The Relationship Between Experiences Sought, Preferred Settings, Resource Conditions, and Management Preferences in an Urban-Proximate Recreation Area


  • Kathleen L. Andereck
  • Richard C. Knopt


outdoor recreation, experiences, settings, preferences, resource conditions, management, urban-proximate
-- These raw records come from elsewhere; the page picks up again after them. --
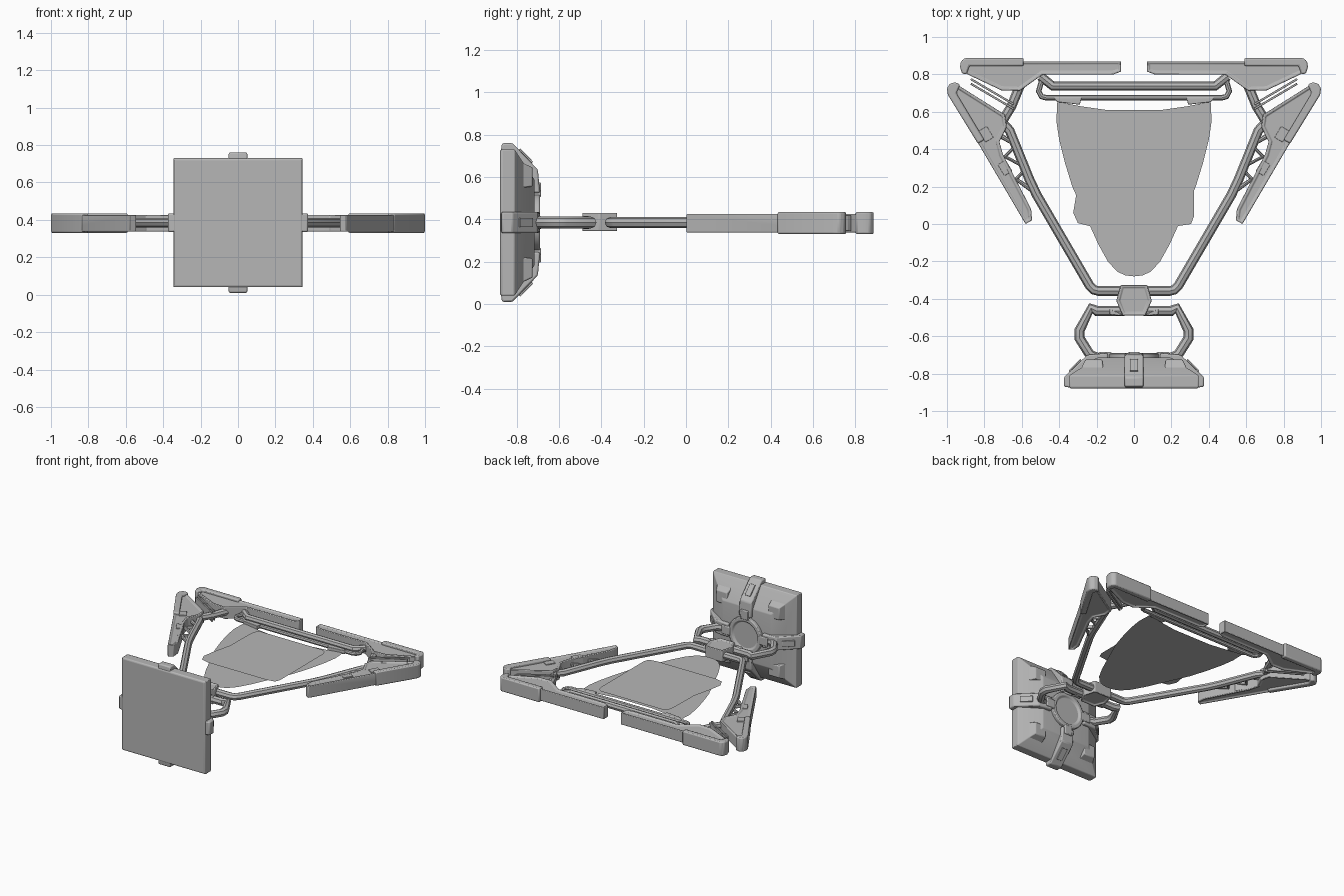
import bpy, bmesh, math
from mathutils import Matrix, Vector

cube = bpy.data.objects.get("Cube")
if cube:
    bpy.data.objects.remove(cube)

MID = 0.385  # height of the frame's middle plane

grey = bpy.data.materials.new("plain_grey")
grey.use_nodes = True
colour = (0.47, 0.47, 0.47, 1)
grey.diffuse_color = colour
grey.node_tree.nodes["Principled BSDF"].inputs["Base Color"].default_value = colour


def finish(name, bm, bevel=0.0, segments=2, fix=True):
    """Turn a bmesh into a shaded object with softened edges."""
    if fix:
        bmesh.ops.recalc_face_normals(bm, faces=bm.faces)
    mesh = bpy.data.meshes.new(name)
    bm.to_mesh(mesh)
    bm.free()
    return add(name, mesh, bevel, segments)


def add(name, mesh, bevel=0.0, segments=2):
    mesh.materials.clear()
    mesh.materials.append(grey)
    ob = bpy.data.objects.new(name, mesh)
    bpy.context.collection.objects.link(ob)
    if bevel:
        mod = ob.modifiers.new("soft_edges", 'BEVEL')
        mod.width, mod.segments = bevel, segments
        mod.limit_method, mod.angle_limit = 'ANGLE', math.radians(30)
    bpy.ops.object.select_all(action='DESELECT')
    ob.select_set(True)
    bpy.context.view_layer.objects.active = ob
    bpy.ops.object.shade_smooth_by_angle(angle=math.radians(35))
    return ob


def prism(name, pts, low, high, side=1, bevel=0.008, matrix=None, inset=0.0, depth=-0.008):
    """Extrude a plan outline from low to high, with optional sunk panels on both ends."""
    bm = bmesh.new()
    face = bm.faces.new([bm.verts.new((x * side, y, low)) for x, y in pts])
    top = bmesh.ops.extrude_face_region(bm, geom=[face])["geom"]
    bmesh.ops.translate(bm, vec=(0, 0, high - low),
                        verts=[v for v in top if isinstance(v, bmesh.types.BMVert)])
    bmesh.ops.recalc_face_normals(bm, faces=bm.faces)
    if inset:
        caps = [f for f in bm.faces if abs(f.normal.z) > 0.9]
        bmesh.ops.inset_individual(bm, faces=caps, thickness=inset, depth=0)
        bmesh.ops.inset_individual(bm, faces=caps, thickness=0.004, depth=depth)
    if matrix:
        bm.transform(matrix)
    return finish(name, bm, bevel)


def rod(name, pts, radius, side=1, z=MID):
    """Sweep a round bar along a path lying in a level plane."""
    curve = bpy.data.curves.new(name, 'CURVE')
    curve.dimensions = '3D'
    curve.bevel_depth, curve.bevel_resolution, curve.use_fill_caps = radius, 2, True
    spline = curve.splines.new('POLY')
    spline.points.add(len(pts) - 1)
    for p, (x, y) in zip(spline.points, pts):
        p.co = (x * side, y, z, 1)
    temp = bpy.data.objects.new("temp", curve)
    bpy.context.collection.objects.link(temp)
    bpy.context.view_layer.update()
    graph = bpy.context.evaluated_depsgraph_get()
    mesh = bpy.data.meshes.new_from_object(temp.evaluated_get(graph))
    bpy.data.objects.remove(temp)
    return add(name, mesh)


def frustum(name, rings, bevel=0.006):
    """Loft square rings (centre x, centre z, half size, y) from front to back."""
    bm = bmesh.new()
    loops = []
    for cx, cz, h, y in rings:
        loops.append([bm.verts.new((cx + a * h, y, MID + cz + b * h))
                      for a, b in ((-1, -1), (1, -1), (1, 1), (-1, 1))])
    bm.faces.new(loops[0])
    bm.faces.new(loops[-1])
    for a, b in zip(loops, loops[1:]):
        for i in range(4):
            j = (i + 1) % 4
            bm.faces.new((a[i], a[j], b[j], b[i]))
    return finish(name, bm, bevel)


def sheet(name, pts, z):
    bm = bmesh.new()
    f = bm.faces.new([bm.verts.new((x, y, z)) for x, y in pts])
    f.normal_update()
    if f.normal.z < 0:
        f.normal_flip()
    return finish(name, bm, fix=False)


# Square front panel with a sloped back and corner pads
frustum("front_panel", [(0, 0, .338, -.88), (0, 0, .345, -.873),
                        (0, 0, .345, -.81), (0, 0, .2, -.715)])
for sx in (1, -1):
    for sz in (1, -1):
        frustum("corner_pad", [(sx * .23, sz * .23, .07, -.81), (sx * .215, sz * .215, .045, -.725)])

# Four straps clasping the panel edges
strap = [(.335, -.875), (.375, -.87), (.375, -.82), (.25, -.7), (.14, -.69), (.14, -.74), (.22, -.74)]
plate = [(.344, -.79), (.35, -.783), (.287, -.722), (.281, -.73)]
for k in range(4):
    turn = Matrix.Translation((0, 0, MID)) @ Matrix.Rotation(k * math.pi / 2, 4, 'Y')
    prism("panel_strap", strap, -.05, .05, matrix=turn)
    prism("strap_plate", plate, -.022, .022, matrix=turn, bevel=0.002)
    prism("strap_clip", [(.12, -.74), (.19, -.74), (.19, -.685), (.12, -.685)],
          -.032, .032, matrix=turn, bevel=0.006)

# Round socket in the middle of the panel's back
circle = [(math.cos(a * math.tau / 32) * .135, math.sin(a * math.tau / 32) * .135) for a in range(32)]
upright = Matrix.Translation((0, 0, MID)) @ Matrix.Rotation(math.pi / 2, 4, 'X')
prism("back_socket", circle, .69, .75, matrix=upright, inset=.03, depth=-.012)

# Central hub joining the arms
hub = [(.06, -.49), (.095, -.41), (.07, -.325), (-.07, -.325), (-.095, -.41), (-.06, -.49)]
prism("hub", hub, .345, .43, inset=.016, bevel=.006)

# Outlines of the left half, mirrored for the right half
side_guard = [(.58, 0), (.545, .02), (.55, .08), (.70, .37), (.72, .44), (.68, .52), (.69, .585),
              (.945, .745), (.985, .72), (.985, .69)]
side_cap = [(.835, .43), (.80, .45), (.95, .70), (.93, .745), (.955, .758), (.985, .75), (1, .725), (.995, .69)]
back_guard = [(.07, .87), (.07, .815), (.115, .798), (.49, .798), (.61, .712), (.71, .715),
              (.89, .80), (.92, .83), (.905, .87)]
back_cap = [(.59, .887), (.59, .845), (.88, .845), (.895, .80), (.92, .805), (.93, .84), (.925, .87), (.905, .887)]
arm = [(.06, -.358), (.19, -.358), (.215, -.352), (.237, -.33), (.52, .155), (.56, .24), (.665, .5), (.72, .56)]
loop = [(.05, -.465), (.2, -.465), (.232, -.45), (.295, -.61), (.29, -.57)]
loop = [(.05, -.465), (.2, -.465), (.228, -.45), (.288, -.605), (.29, -.58)]
loop = [(.05, -.465), (.2, -.465), (.23, -.45), (.292, -.57), (.292, -.61), (.235, -.7), (.2, -.715)]
truss = [(.53, .17), (.63, .24), (.575, .3), (.69, .36), (.63, .42), (.71, .47)]

for side, word in ((1, "left"), (-1, "right")):
    prism(word + "_side_guard", side_guard, .338, .425, side, inset=.016)
    prism(word + "_side_cap", side_cap, .33, .435, side)
    prism(word + "_back_guard", back_guard, .338, .425, side, inset=.014)
    prism(word + "_back_cap", back_cap, .33, .435, side)
    # Small raised plates on the side guard
    for t in (.32, .68):
        centre = Vector((.60, .14)).lerp(Vector((.88, .64)), t)
        along, across = Vector((.51, .86)) * .035, Vector((.86, -.51)) * .025
        quad = [centre + along + across, centre - along + across,
                centre - along - across, centre + along - across]
        prism(word + "_guard_plate", quad, .346, .423, side, bevel=.002)
    # Arm, front loop and lattice
    rod(word + "_arm", arm, .026, side)
    rod(word + "_front_loop", loop, .028, side)
    rod(word + "_lattice", truss, .014, side)
    prism(word + "_arm_joint", [(.07, -.48), (.13, -.455), (.13, -.485), (.07, -.49)], .355, .415, side, .004)
    # Corner hinge: strut and thin fins between the guards
    rod(word + "_corner_strut", [(.61, .74), (.655, .63), (.71, .54)], .026, side)
    for shift in (0, .025):
        fin = [(.87, .755 + shift), (.64, .62 + shift), (.645, .61 + shift), (.875, .745 + shift)]
        prism(word + "_corner_fin", fin, .345, .42, side, bevel=.002)
    # Bracket holding the sheet
    prism(word + "_sheet_bracket", [(.28, .675), (.29, .638), (.41, .652), (.43, .675)], .372, .4, side, .003)

# Cross rails between the back guards
rod("back_rail", [(-.5, .79), (-.435, .738), (.435, .738), (.5, .79)], .025)
half = [(.47, .79), (.495, .76), (.51, .71), (.495, .682), (.47, .675)]
rod("inner_rail", [(-x, y) for x, y in half] + half[::-1], .015)

# Tapered lower sheet
edge = [(.41, .655), (.415, .55), (.4, .45), (.37, .33), (.33, .2), (.285, .1), (.24, 0), (.19, -.11),
        (.14, -.2), (.09, -.255), (.045, -.275)]
top_edge = [(-.29, .63), (-.15, .61), (.15, .61), (.29, .63)]
sheet("tapered_sheet", top_edge + edge + [(0, -.28)] + [(-x, y) for x, y in edge[::-1]], .38)

# Rounded upper sheet
sheet("rounded_sheet", [(-.23, .6), (.28, .6), (.31, .58), (.32, .54), (.32, .04), (.305, 0),
                        (.24, -.01), (-.24, -.01), (-.3, .005), (-.325, .06), (-.31, .15),
                        (-.275, .3), (-.27, .54), (-.26, .58)], .388)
This study examined the nature of the visitor experience in an urban-proximate recreation area using measures of experiences sought, setting preferences, perceptions of resource conditions, and perceptions of facility and program development priorities. This advances the research related to visitor preferences by looking not only at desired experiences, but also at how these experience preferences influence the way visitors view the recreation setting including the physical environment, social conditions, current management conditions, and prospective management actions.The study used an on-site survey for initial data collection. Respondents were also given a questionnaire to mail back later. Dillman’s (2000) mail survey procedure was generally followed. Findings demonstrate that visitors seek a variety of recreation experiences in urban-proximate recreation areas, including natural, educational, social, and physical experiences. The experience preferences of visitors partly determined their perceptions of resource conditions and setting preferences. As well, experience preferences and perceptions of resource conditions predicted preferences regarding facility and program development. In general, those seeking natural experiences preferred remote, uncrowded, and undeveloped areas. Visitors who sought educational experiences had no clear setting preferences, but did support development of added facilities and programs, especially those related to interpretation and environmental education. Social experience seekers had no strong setting preferences and seemed to be indifferent to facility and program development. Those seeking a physical experience preferred predominately remote settings for their experiences and appeared to have no preferences for any kind of facility or program development except additional motorized facilities.Managers can use this information to direct users to different areas of the resources depending on the experiences and settings they prefer. This research further demonstrates both theoretical and managerial applications of using desired experiences to help guide recreation resource management. The four experience preference constructs are related to perceptions of resource conditions, setting preferences, and to management actions, though actions tend to be better predicted by resource setting condition perceptions. Continued research about the relationship between experiences and preferences will help recreation managers meet the needs of visitors and determine development policies in an appropriate and strategic manner.